Marc Farrant (Goldsmiths) & Kai Easton (SOAS)
J. M. Coetzee (a reading)
Kathryn Mosley (guest pianist)
- Derek Attridge (York) (in absentia; film screening)
- David Attwell (York) (in absentia; film screening)
- Jennifer Rutherford (Adelaide)
- Kai Easton (SOAS)
- Marc Farrant (Goldsmiths)
- Jan Wilm (Goethe University)
- Peter McDonald (Oxford)
- Hermann Wittenberg (University of the Western Cape)
- Carrol Clarkson (Amsterdam)
- Richard Barney (Suny-Albany)
‘… I have been through the letters and diaries. What Coetzee writes there cannot be trusted, not as a factual record – not because he was a liar but because he was a fictioneer’ (Summertime 225).

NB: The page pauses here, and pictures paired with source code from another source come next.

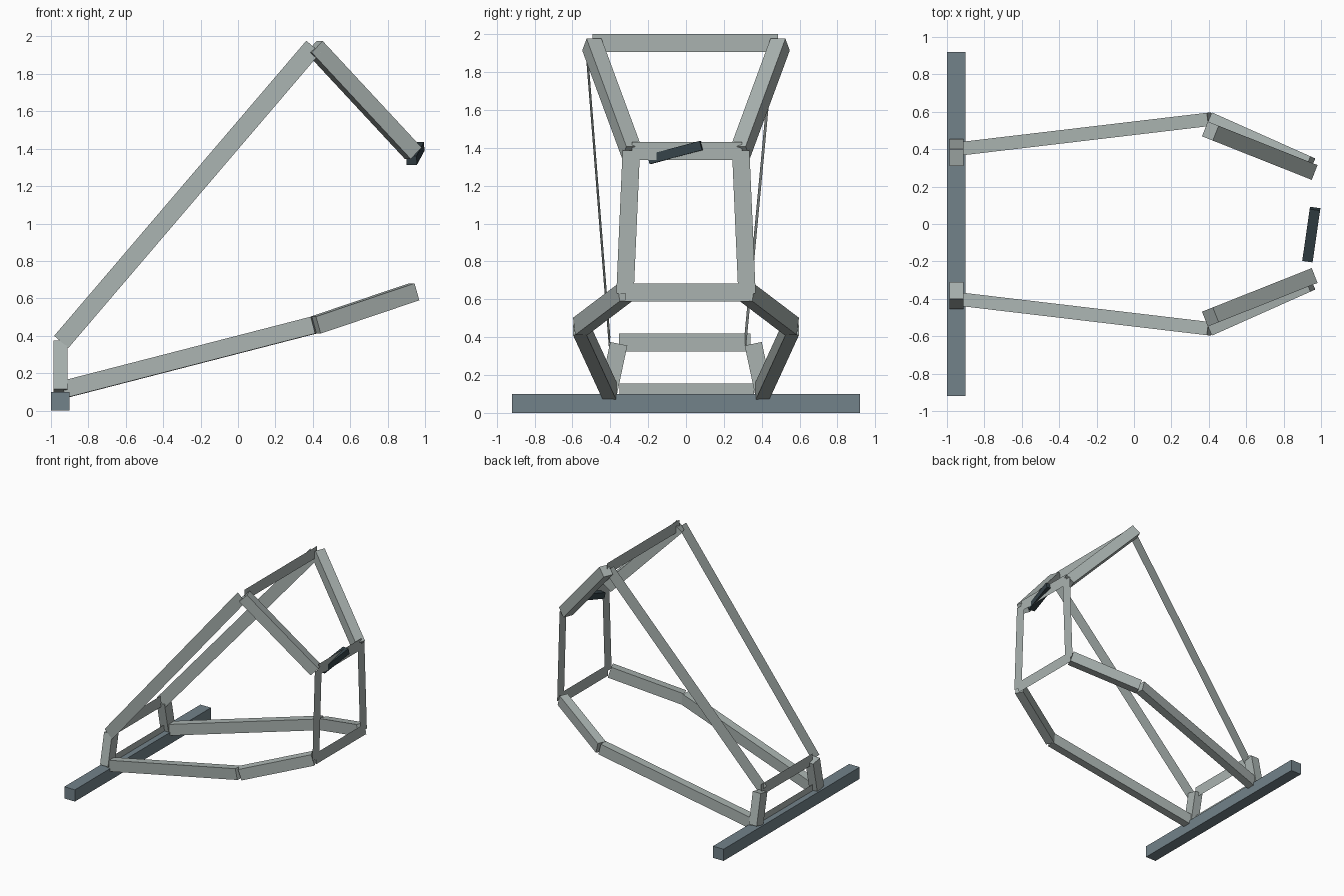
import bpy
from mathutils import Vector

if "Cube" in bpy.data.objects:
    bpy.data.objects.remove(bpy.data.objects["Cube"])


def material(name, rgb):
    m = bpy.data.materials.new(name)
    m.diffuse_color = (*rgb, 1)
    m.use_nodes = True
    m.node_tree.nodes["Principled BSDF"].inputs["Base Color"].default_value = m.diffuse_color
    return m


PALE = material("pale_grey", (0.40, 0.45, 0.435))
SLATE = material("slate_grey", (0.17, 0.225, 0.255))
DARK = material("dark_slate", (0.035, 0.055, 0.065))
X, Z = Vector((1, 0, 0)), Vector((0, 0, 1))


def make(name, verts, faces, mat):
    mesh = bpy.data.meshes.new(name)
    mesh.from_pydata(verts, [], faces)
    mesh.materials.append(mat)
    obj = bpy.data.objects.new(name, mesh)
    bpy.context.collection.objects.link(obj)
    return obj


def beam(name, a, b, width, height, mat, side=None):
    """Square-ended bar from a to b; its sides stay vertical unless side is given."""
    a, b = Vector(a), Vector(b)
    d = (b - a).normalized()
    s = (d.cross(side or Z)).normalized()
    u = s.cross(d)
    s, u = s * width / 2, u * height / 2
    verts = [p + i * s + j * u for p in (a, b)
             for i, j in ((-1, -1), (1, -1), (1, 1), (-1, 1))]
    faces = [(3, 2, 1, 0), (4, 5, 6, 7)]
    faces += [(k, (k + 1) % 4, (k + 1) % 4 + 4, k + 4) for k in range(4)]
    return make(name, verts, faces, mat)


def strip(name, a, b, width, normal=None):
    """Flat board from a to b, lying in the plane with the given normal."""
    a, b = Vector(a), Vector(b)
    d = (b - a).normalized()
    n = normal or d.cross(Z).normalized()
    w = n.cross(d) * width / 2
    return make(name, [a - w, b - w, b + w, a + w], [(0, 1, 2, 3)], PALE)


# Ground beam
beam("base_beam", (-0.95, -0.92, 0.05), (-0.95, 0.92, 0.05), 0.1, 0.1, SLATE)

# Mirrored frame bars
for s, tag in ((-1, "front"), (1, "back")):
    beam(tag + "_post", (-0.95, s * 0.41, 0.105), (-0.95, s * 0.355, 0.365),
         0.075, 0.092, PALE, Vector((0, 1, 0)))
    beam(tag + "_lower_bar", (-0.93, s * 0.402, 0.113), (0.405, s * 0.56, 0.457),
         0.072, 0.093, PALE)
    beam(tag + "_lower_arm", (0.415, s * 0.558, 0.457), (0.942, s * 0.323, 0.635),
         0.072, 0.095, PALE)
    beam(tag + "_upper_arm", (0.408, s * 0.497, 1.945), (0.937, s * 0.287, 1.376),
         0.085, 0.088, PALE)
    strip(tag + "_upright", (0.962, s * 0.322, 0.63), (0.962, s * 0.289, 1.385), 0.092, X)

# Long diagonal boards
strip("front_diagonal", (-0.945, -0.403, 0.367), (0.403, -0.527, 1.945), 0.1)
strip("back_diagonal", (-0.945, 0.312, 0.367), (0.403, 0.46, 1.945), 0.1)

# Flat cross boards: name, x, y from, y to, z
for name, x, y0, y1, z in (("rear_low_crossbar", -0.95, -0.35, 0.36, 0.107),
                           ("rear_high_crossbar", -0.95, -0.355, 0.34, 0.372),
                           ("end_low_crossbar", 0.962, -0.32, 0.345, 0.635),
                           ("end_high_crossbar", 0.962, -0.285, 0.295, 1.383),
                           ("top_crossbar", 0.41, -0.495, 0.485, 1.953)):
    strip(name, (x, y0, z), (x, y1, z), 0.096, X)

# Small dark tilted handle
beam("handle", (0.928, -0.195, 1.338), (0.968, 0.082, 1.412), 0.056, 0.05, DARK)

What does it mean to be a fictioneer? And what precisely is the relationship between the truth of J. M. Coetzee’s works, especially with regard to the life-story of the fictionalised memoirs, and the factual record that lies behind them? How might such a self-reflexive body of work impact upon our reading of archival materials – manuscripts, drafts, letters and diaries?
The recent consolidation in 2012 of the Coetzee Collection at the world famous Harry Ransom Center (HRC), University of Texas – Austin, offers an exciting opportunity for scholars to address anew such fascinating, enthralling, and intractable questions.
This inaugural conference on Coetzee’s archive invites speakers to engage with both the general topic of the archive in Coetzee Studies and with the specific and voluminous materials that have travelled to the HRC to date. What might be considered their ‘origins’, their ‘original homes’? Where were they written, drafted, published, otherwise housed? Where, in other words, do archives ‘begin’, and where might they take us? Can we pinpoint such formations, and what are the implications of such geographies and materialities, theoretically and/or empirically, for the story of a writing life?
Touching upon disciplines as varied as the life sciences, theology and philosophy, South African history and politics, canonical literary intertexts, translation, and engagements with other artistic forms (visual; filmic; sound), Coetzee’s richly curated archive serves as a springboard for further investigations into his published writing and collaborative work. With its numerous multi-lingual and multi-modal resources, it invites a significant expansion of critical scholarship, and asks us to consider questions of wider artistic practices, approach and methodology, genre, theory and creativity. We warmly welcome contributions from emerging and established scholars that seek to take imaginative and discursive leaps into new territories.
Abstracts (250-300 words) for 20-minute papers should be sent by 15 JUNE 2017 to: email@example.com. Please include details of your level of study/position, and institutional affiliation.
Our related CHASE Research Training day will preface the conference. All CHASE scholars and conference delegates are most welcome.
Chasing the Archives: Exchanges, Encounters, Elisions
4 October 2017 (details and schedule to follow).
The School of Advanced Study is part of the central University of London. The School takes its responsibility to visitors with special needs very seriously and will endeavour to make reasonable adjustments to its facilities in order to accommodate the needs of such visitors. If you have a particular requirement, please feel free to discuss it confidentially with the organiser in advance of the event taking place.
Enquiries: Events Officer, Institute of English Studies, Senate House, Malet Street, London WC1E 7HU; Email: IESEvents@sas.ac.uk